Sunday, September 11, 2016

9/11 Reflections

As I do every year on 9/11, I try to spend the day in silence and prayer. That's hard these days, but I try. I try and remember where I was that day, what was happening and what I was feeling. I also think about who I am today in comparison to who I was 15 years ago. In many ways I'm the same person, but in many ways I'm very different. I think 9/11 was somewhat of a turning point for me in my spiritual life because it caused me to look at the world differently. It made me realize that even though our world is full of unimaginable evil, it is also overwhelmingly bursting with good, if we just choose to see the good that exists. In order to do that, we have to start with ourselves and look at our world from the inside out. And we have to be willing to see the world through God's perspective and not man's. I don't want to hate anymore. I don't want to be angry with the injustice, hatred and hypocrisy that I see around me anymore. And I want to love my enemies; personal and global.  
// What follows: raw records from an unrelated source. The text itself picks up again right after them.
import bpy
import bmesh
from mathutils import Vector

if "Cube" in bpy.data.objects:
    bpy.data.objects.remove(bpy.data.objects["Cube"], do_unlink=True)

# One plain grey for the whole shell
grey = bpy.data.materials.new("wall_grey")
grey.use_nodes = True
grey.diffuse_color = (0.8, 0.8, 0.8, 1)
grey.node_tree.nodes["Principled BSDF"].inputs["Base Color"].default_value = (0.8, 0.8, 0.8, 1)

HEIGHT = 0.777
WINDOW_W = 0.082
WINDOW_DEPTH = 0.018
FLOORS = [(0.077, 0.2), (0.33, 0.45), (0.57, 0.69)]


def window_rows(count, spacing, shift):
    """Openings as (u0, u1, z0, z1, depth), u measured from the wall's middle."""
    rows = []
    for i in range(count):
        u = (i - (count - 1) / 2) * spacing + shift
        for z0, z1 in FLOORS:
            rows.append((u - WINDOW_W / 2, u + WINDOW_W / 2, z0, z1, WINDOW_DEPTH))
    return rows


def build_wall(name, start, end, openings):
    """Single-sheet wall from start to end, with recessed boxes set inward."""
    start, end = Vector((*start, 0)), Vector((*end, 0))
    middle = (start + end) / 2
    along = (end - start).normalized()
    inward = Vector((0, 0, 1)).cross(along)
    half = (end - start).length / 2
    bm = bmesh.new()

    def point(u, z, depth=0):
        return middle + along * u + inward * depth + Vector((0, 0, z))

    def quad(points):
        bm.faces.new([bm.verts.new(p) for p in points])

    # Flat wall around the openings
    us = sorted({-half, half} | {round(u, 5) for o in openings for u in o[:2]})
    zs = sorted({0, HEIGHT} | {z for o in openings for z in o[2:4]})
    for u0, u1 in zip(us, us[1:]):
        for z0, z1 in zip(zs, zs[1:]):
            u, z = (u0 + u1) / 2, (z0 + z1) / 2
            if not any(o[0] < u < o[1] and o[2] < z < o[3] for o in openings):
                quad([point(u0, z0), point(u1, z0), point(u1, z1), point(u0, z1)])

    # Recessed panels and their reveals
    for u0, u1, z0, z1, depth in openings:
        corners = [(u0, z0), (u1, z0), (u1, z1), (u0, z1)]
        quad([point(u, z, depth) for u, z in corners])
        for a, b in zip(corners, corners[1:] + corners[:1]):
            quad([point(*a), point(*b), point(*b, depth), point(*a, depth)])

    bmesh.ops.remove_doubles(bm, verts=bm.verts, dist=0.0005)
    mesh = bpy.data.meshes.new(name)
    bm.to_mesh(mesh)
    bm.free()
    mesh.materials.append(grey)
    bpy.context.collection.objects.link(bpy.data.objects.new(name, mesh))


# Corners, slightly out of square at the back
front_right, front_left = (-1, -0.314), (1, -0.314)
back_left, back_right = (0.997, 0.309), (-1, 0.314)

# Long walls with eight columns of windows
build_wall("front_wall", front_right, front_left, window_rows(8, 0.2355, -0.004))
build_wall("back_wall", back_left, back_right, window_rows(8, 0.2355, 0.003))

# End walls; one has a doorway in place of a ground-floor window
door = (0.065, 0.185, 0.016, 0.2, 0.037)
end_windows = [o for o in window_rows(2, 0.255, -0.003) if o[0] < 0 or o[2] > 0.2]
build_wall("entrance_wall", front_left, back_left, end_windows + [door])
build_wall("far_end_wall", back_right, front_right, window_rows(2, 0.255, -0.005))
No doubt, the atrocities of 9/11 were the most horrific that most of us have ever witnessed and God willing, ever will again in our lifetime. Watching the news coverage from that day still causes my heart to race, my throat to tighten up and my eyes to well up as I watch in helpless disbelief. It sickens me that we live in a world where such disregard for human life can be magnified on such a tremendous scale. And as I mourn for those who lost their lives, and the people that still deal with the scars of that day, I can't help but contemplate how it is that I should react in the face of such blatant evil.

Jesus says in Matthew 5:43-44 "You have heard that it was said, ‘Love your neighbor and hate your enemy.’ But I tell you, love your enemies and pray for those who persecute you." Those are not easy words to read when remembering 9/11, are they? Paul repeats this idea in Romans 12:14 when he says, "Bless those who persecute you; bless and do not curse them." This is not a concept that comes naturally to us when we see the images of innocent Americans leaping 1300 feet to their death, rather than burning alive. They aren't exactly the sentiments we feel when watching the Twin Towers crumble to the ground. These words from the New Testament don't instantly fill us with feelings of compassion and love, causing us to break out in prayer for those who would like nothing more than to see the events of 9/11 repeated again and again all across the world. But there they are. In black and white. In every Bible that sits on our desks or bookshelves. We hear them over and over, read them time and time again, and yet the truth remains exactly the same as they did when Christ spoke them over 2000 years ago. And the question still remains, "How are we going to respond?"    

This morning I checked out social media for just a few minutes to read what was being said in remembrance of 9/11, hoping to hear some encouraging words of unity. At a time when our country seems to be more divided than ever, one would hope that at least for today, we might be able to let go of our differences. But within seconds, I began to read the most angry, hate filled words that I have seen in a long time being directed at Muslims and our current administration. I sat here and wondered to myself just how this kind of hatred toward an enemy can still exist after 15 years. Sure, the pain still exists. We still mourn those who were lost and are sickened by the evil that was carried out against America. I'm the first one to admit; the pain is still very real to me. But to harbor hatred in such a fresh and passionate fervor is beyond my comprehension.  

After breakfast at one of our favorite eateries, I decided to go for a walk at a local nature preserve. I just spent the time praying, thinking and listening to the sounds around me. I decided to explore for a while, and hiked out into the brush. When I came back to the main path and cleared a small hill, I startled a small doe causing her to freeze instantly. As she stared me down, I froze as well and waited to see what she would do. I wanted her to know that I wasn't a threat so I showed her my hands. As ridiculous as it might sound, I even waved at her, hoping that she would remain calm enough for me to watch her for a while. Man, she was beautiful!  

Not only did she remain, but amazingly she began to walk toward me. Just a few steps at first. Then a few more. She would stop for a few seconds, eating grass and checking out other sounds on her right and left. Before I knew it, she was only about 10 feet away from me. I was amazed at how calm she was in being so close to me. Just her and I, enjoying the warmth of the sun and the cool breeze that surrounded us. It was a holy moment and I thanked God for the blessing of being there. And in that moment, I found myself thinking of barriers and how easy it is to break them down. For all practical purposes, I was this doe's enemy. I mean, we all remember Bambi, right? But something bigger was going on with this animal. She remained calm. She wasn't afraid. For whatever reason, she trusted me for that moment and didn't run off until I got lazy and tried to sit down.  

I wonder what would happen if we allowed ourselves to trust one another more often. Regardless of how much evil we might be capable of inflicting on one another, if we take the first step and show love to our enemy, we might be surprised at their reaction and how willing they are to try as well. When you stop and think about it, love is really the only solution we have towards peace. I wonder what it would be like to be patriotic, but humble and loving as well. I wonder what it would be like to rise above evil and see life as precious and fragile, not only for ourselves, but each person in this world that God created. And when we do this, we might see more glimpses of what the Kingdom of God is like and the way our world was supposed to be in the first place.